C++ fma()

The fma() function takes three arguments x, y and z, and returns x*y+z without losing precision

This function is defined in <cmath> header file.


fma() prototype [As of C++ 11 standard]

double fma(double x, double y, double z);
float fma(float x, float y, float z);
long double fma(long double x, long double y, long double z); 
Promoted fma(Type1 x, Type2 y, Type z); // For combinations of arithmetic types

Since C++11, if any argument passed to fma() is long double, the return type Promoted is long double. If not, the return type Promoted is double.

[Mathematics] x*y+z = fma(x, y, z) [C++ Programming]

fma() Parameters

The fma() takes three arguments.

  • x - The first argument to be multiplied.
  • y -  The second argument to be multiplied with x.
  • z - The third argument to be added to the product of x and y.

fma() Return Value

The fma() function returns x*y+z as if calculated to infinite precision and rounded once to fit the result type.


Example: How fma() works?

#include <cmath>
using namespace std;

int main()
{
    double x = 2.0, y = 3.1, z = 3.0, result;
    result = fma(x, y, z);
    cout << "fma(x, y, z) = " << result << endl;

    long double xLD = 3.4, resultLD;
    resultLD = fma(xLD, y, z);
    cout << "fma(xLD, y, z) = " << resultLD << endl;
		
    return 0;
}

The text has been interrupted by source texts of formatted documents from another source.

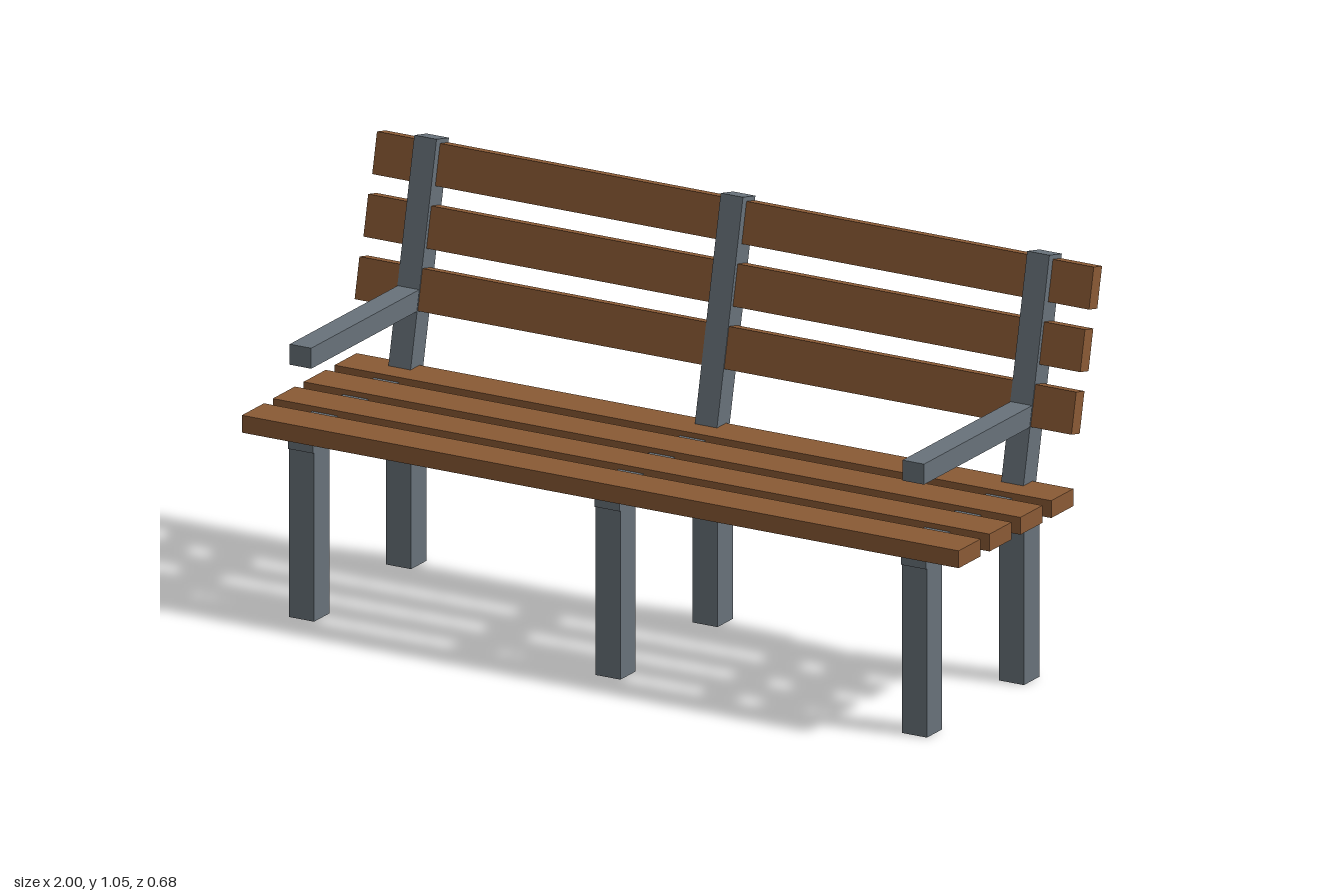
import * as THREE from 'three';

export function createModel() {
  const wood = new THREE.MeshStandardMaterial({ color: 0x8a5a35 });
  wood.name = 'wood';
  const metal = new THREE.MeshStandardMaterial({ color: 0x68727a });
  metal.name = 'greyMetal';

  const bench = new THREE.Group();
  bench.name = 'bench';
  const lean = -0.22; // backrest tilt

  function box(name, material, size, position, tilt = 0) {
    const mesh = new THREE.Mesh(new THREE.BoxGeometry(...size), material);
    mesh.name = name;
    mesh.position.set(...position);
    mesh.rotation.x = tilt;
    bench.add(mesh);
  }

  // Three supporting frames; armrests only on the outer two
  for (const x of [-0.855, 0, 0.855]) {
    box('frontLeg', metal, [0.07, 0.43, 0.072], [x, 0.215, 0.269]);
    box('backLeg', metal, [0.07, 0.43, 0.074], [x, 0.215, -0.19]);
    box('seatRail', metal, [0.07, 0.062, 0.54], [x, 0.459, 0.04]);
    box('backPost', metal, [0.062, 0.6, 0.06], [x, 0.753, -0.244], lean);
    if (x !== 0) box('armrest', metal, [0.06, 0.052, 0.51], [x, 0.668, 0.055]);
  }

  // Seat slats
  for (let i = 0; i < 4; i++) {
    box('seatSlat', wood, [2, 0.044, 0.104], [0, 0.481, 0.289 - i * 0.1457]);
  }

  // Backrest slats, let into the posts
  for (let i = 0; i < 3; i++) {
    box('backSlat', wood, [2, 0.104, 0.04], [0, 0.689 + i * 0.1465, -0.222 - i * 0.0415], lean);
  }

  return bench;
}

When you run the program, the output will be:

fma(x, y, z) = 9.2
fma(xLD, y, z) = 13.54